Harry Jacobs Summers has been a senior advisor to Truth About Nursing since its founding, and also served as the group’s lead writer. He has a bachelor’s degree from Columbia University and a law degree from Georgetown University. Summers studied for a year on a Fulbright scholarship in New Zealand. He also taught business law to government officials for three years in Phnom Penh, Cambodia. Since 1998 he has been a trial attorney at the Federal Election Commission in Washington, DC. Sandy and Harry have co-authored nursing and media articles for major nursing journals, textbooks, and leading publications. They live in Baltimore with their two children.
Overview of Saving Lives: Why the Media’s Portrayal of Nursing Puts Us All at Risk
For millions of people around the world, nurses are the difference between life and death, self-reliance and dependency, and hope and despair. But a lack of understanding of what nurses actually do, perpetuated by popular media’s portrayal of nurses as simplistic archetypes, has devalued the profession and contributed to a global shortage that constitutes a public health crisis. Today, the thin ranks of the nursing workforce contribute to countless preventable deaths.

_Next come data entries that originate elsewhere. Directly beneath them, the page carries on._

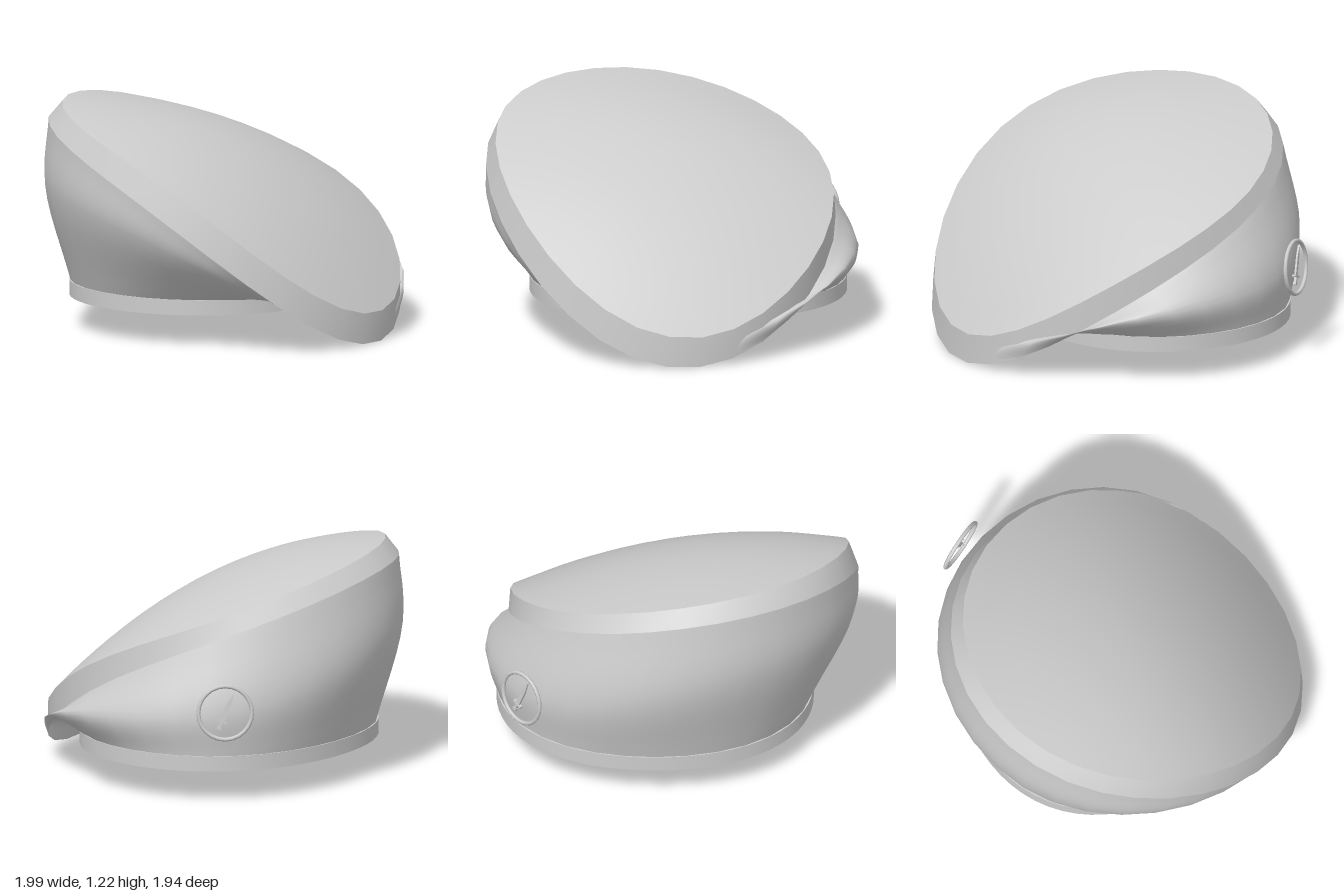
import * as THREE from 'three';
import { mergeVertices, toCreasedNormals } from 'three/addons/utils/BufferGeometryUtils.js';

const SEG = 32;

// A tilted, bent oval: centre, radii, then height terms (mean, front, left, saddle, twist, warp)
const oval = (cx, cz, rx, rz, h, front, left, saddle, twist, warp) => (t, r = 1) => {
  const s = Math.sin(t), c = Math.cos(t);
  return new THREE.Vector3(
    cx + r * rx * s,
    h + r * (front * c + left * s) + r * r * (saddle * Math.cos(2 * t) + twist * Math.sin(2 * t)) + r ** 3 * warp * s * s * c,
    cz + r * rz * c);
};

const crownEdge = oval(-0.045, 0.06, 0.905, 0.905, 0.78, -0.51, -0.145, -0.097, 0, 0.1);
const rimEdge = oval(-0.065, 0.026, 0.935, 0.942, 0.655, -0.55, -0.14, -0.095, 0, 0.08);
const bulge = oval(0.003, -0.03, 0.99, 0.94, 0.485, -0.285, -0.125, -0.07, 0.05, 0.11);

// Head opening: a level oval, slightly fuller on the diagonals
const opening = (t, r = 1) => {
  const k = r * (1 + 0.025 * Math.sin(2 * t) ** 2);
  return new THREE.Vector3(0.087 + k * 0.842 * Math.sin(t), 0.25, -0.13 + k * 0.729 * Math.cos(t));
};

// Smooth skin over rows of points; point(t, v) runs from the top (v = 0) downwards
function loft(rows, point) {
  const pos = [], index = [];
  const closedTop = point(0, 0).distanceTo(point(1, 0)) < 1e-6;
  for (let i = 0; i <= rows; i++) {
    for (let j = 0; j < SEG; j++) {
      const p = point(j / SEG * Math.PI * 2, i / rows);
      pos.push(p.x, p.y, p.z);
      if (i === rows) continue;
      const k = (j + 1) % SEG, a = i * SEG, b = a + SEG;
      if (i > 0 || !closedTop) index.push(a + j, b + j, a + k);
      index.push(a + k, b + j, b + k);
    }
  }
  let geo = new THREE.BufferGeometry();
  geo.setAttribute('position', new THREE.Float32BufferAttribute(pos, 3));
  geo.setIndex(index);
  geo = mergeVertices(geo, 1e-5);
  geo.computeVertexNormals();
  return geo;
}

export function createModel() {
  const model = new THREE.Group();
  model.name = 'beret';
  const felt = new THREE.MeshStandardMaterial({ color: 0xcccccc, side: THREE.DoubleSide });
  felt.name = 'grey felt';

  const add = (name, geo, parent = model) => {
    const mesh = new THREE.Mesh(geo, felt);
    mesh.name = name;
    parent.add(mesh);
    return mesh;
  };

  // Domed crown drooping to the front, fuller towards the front
  add('crown', loft(12, (t, v) => {
    const p = crownEdge(t, v);
    p.y += (1 - v * v) * (0.25 + 0.11 * v * Math.cos(t));
    return p;
  }));

  // Narrow band round the crown
  add('rim', loft(1, (t, v) => crownEdge(t).lerp(rimEdge(t), v)));

  // Bulging side wall down to the head opening
  add('sideWall', loft(12, (t, v) =>
    new THREE.CatmullRomCurve3([rimEdge(t), bulge(t), opening(t)]).getPoint(v)));

  // Headband
  const outline = r => Array.from({ length: 2 * SEG }, (_, i) => {
    const p = opening(i / SEG * Math.PI, r);
    return new THREE.Vector2(p.x, -p.z);
  });
  const ring = new THREE.Shape(outline(1.008));
  ring.holes.push(new THREE.Path(outline(0.975)));
  const band = new THREE.ExtrudeGeometry(ring, { depth: 0.083, bevelEnabled: false });
  band.rotateX(-Math.PI / 2).translate(0, 0.17, 0);
  add('headband', toCreasedNormals(band, 0.6));

  // Badge: open ring holding a small dagger
  const badge = new THREE.Group();
  badge.name = 'badge';
  badge.position.set(0.805, 0.51, -0.67);
  badge.lookAt(0.805 + 0.75, 0.51 + 0.08, -0.67 - 0.67);
  model.add(badge);
  add('badgeRing', new THREE.TorusGeometry(0.144, 0.011, 8, 24), badge);

  const dagger = new THREE.Group();
  dagger.name = 'dagger';
  dagger.rotation.z = -0.42;
  badge.add(dagger);
  const blade = new THREE.Shape([[-0.013, -0.045], [0.013, -0.045], [0.011, 0.06], [0, 0.12], [-0.011, 0.06]]
    .map(([x, y]) => new THREE.Vector2(x, y)));
  add('blade', new THREE.ExtrudeGeometry(blade, { depth: 0.01, bevelEnabled: false }), dagger);
  add('guard', new THREE.BoxGeometry(0.06, 0.012, 0.018), dagger).position.set(0, -0.048, 0.005);
  add('grip', new THREE.BoxGeometry(0.014, 0.035, 0.014), dagger).position.set(0, -0.068, 0.005);
  add('pommel', new THREE.BoxGeometry(0.024, 0.012, 0.018), dagger).position.set(0, -0.088, 0.005);

  return model;
}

This fully updated and expanded edition of Saving Lives highlights the essential roles nurses play in contemporary health care and how this role is marginalized by contemporary culture. Through engaging prose and examples are drawn from television, advertising, and news coverage, the authors detail the role of the media in reinforcing stereotypes that fuel the nursing shortage and devalue a highly educated sector of the contemporary workforce. Perhaps most importantly, the authors provide a wealth of insights to help reinvigorate the field of nursing and correct this imbalance.

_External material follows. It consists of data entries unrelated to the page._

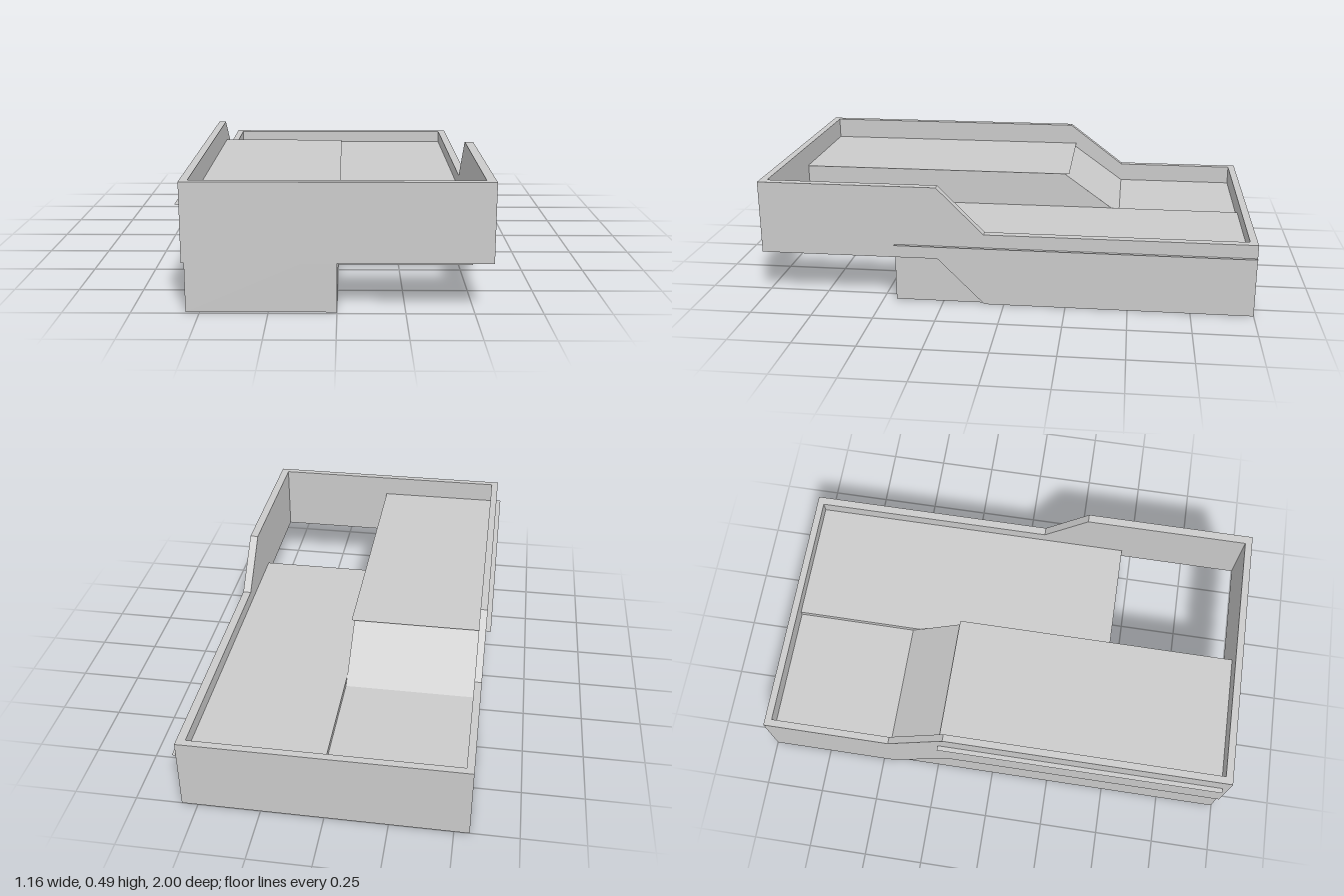
import * as THREE from 'three';

export function createModel() {
  const model = new THREE.Group();
  const solid = new THREE.MeshStandardMaterial({ color: 0xcccccc, flatShading: true });
  const thin = new THREE.MeshStandardMaterial({ color: 0xcccccc, flatShading: true, side: THREE.DoubleSide });

  const add = (name, geometry, material) => {
    const mesh = new THREE.Mesh(geometry, material);
    mesh.name = name;
    model.add(mesh);
    return mesh;
  };

  // outline drawn as [z, y] points
  const outline = (points) => new THREE.Shape(points.map(([z, y]) => new THREE.Vector2(z, y)));

  // flat four-cornered sheet
  const sheet = (name, a, b, c, d) => {
    const g = new THREE.BufferGeometry();
    g.setAttribute('position', new THREE.Float32BufferAttribute([...a, ...b, ...c, ...d], 3));
    g.setIndex([0, 1, 2, 0, 2, 3]);
    g.computeVertexNormals();
    add(name, g, thin);
  };
  const deck = (name, x0, x1, zBack, yBack, zFront, yFront) =>
    sheet(name, [x0, yBack, zBack], [x0, yFront, zFront], [x1, yFront, zFront], [x1, yBack, zBack]);
  const upright = (name, x0, z0, x1, z1, y0, y1) =>
    sheet(name, [x0, y0, z0], [x1, y0, z1], [x1, y1, z1], [x0, y1, z0]);

  const INNER = 0.53, T = 0.03;
  const BACK = 0.22, LOW = 0.245, HIGH = 0.4; // deck levels

  // side parapets: a band stepping down from the high front to the low back
  const sideWall = (name, xMin, xMax, zTop, zFoot) => {
    const shape = outline([
      [1, 0.19], [1, 0.49], [zTop, 0.49], [zFoot, 0.3],
      [-1, 0.3], [-1, 0], [zFoot, 0], [zTop, 0.19],
    ]);
    const g = new THREE.ExtrudeGeometry(shape, { depth: xMax - xMin, bevelEnabled: false });
    add(name, g.rotateY(-Math.PI / 2).translate(xMax, 0, 0), solid);
  };
  sideWall('parapetPlusX', INNER, 0.565, 0.27, 0.08);
  sideWall('parapetMinusX', -0.56, -INNER, -0.2, -0.45);

  // front and back parapets
  const endWidth = 2 * INNER;
  add('parapetFront', new THREE.BoxGeometry(endWidth, 0.3, T), solid).position.set(0, 0.34, 1 - T / 2);
  add('parapetBack', new THREE.BoxGeometry(endWidth, 0.3, T), solid).position.set(0, 0.15, -1 + T / 2);

  // decks, with edges showing as a fine line outside the side walls
  deck('upperDeck', -0.58, 0.01, -0.225, HIGH, 0.975, HIGH);
  deck('ramp', -INNER, 0, -0.45, BACK, -0.2, HIGH);
  deck('lowerDeckSide', 0, 0.58, -1, LOW, 0.445, LOW);
  deck('lowerDeckBack', -INNER, 0, -0.98, BACK, -0.45, BACK);

  // wall between the deck levels, reaching the ground beside the open corner
  const step = new THREE.ShapeGeometry(outline([
    [0.997, 0.004], [0.997, HIGH], [-0.2, HIGH], [-0.415, LOW],
    [-0.98, LOW], [-0.98, BACK], [0.445, BACK], [0.445, 0.004],
  ]));
  add('stepWall', step.rotateY(-Math.PI / 2), thin);

  // lower walls set slightly in from the parapets
  upright('lowerWallMinusX', -0.55, -0.46, -0.55, 0.997, 0.004, LOW);
  upright('lowerWallFront', -0.55, 0.997, 0, 0.997, 0.004, LOW);
  upright('lowerWallInnerFront', 0, 0.445, 0.558, 0.445, 0.004, LOW);
  upright('lowerWallPlusX', 0.558, 0.445, 0.558, 0.06, 0.004, LOW);

  return model;
}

As American health care undergoes its biggest overhaul in decades, the practical role of nurses, as autonomous and highly skilled professionals, has never been more important. Consequently, Saving Lives addresses both the sources and the prescription of misperceptions surrounding contemporary nursing.
|Book Name||Saving Lives: Why the Media’s Portrayal of Nursing Puts Us All at Risk|
|Author of Book||Sandy Summers, Harry Jacobs Summers|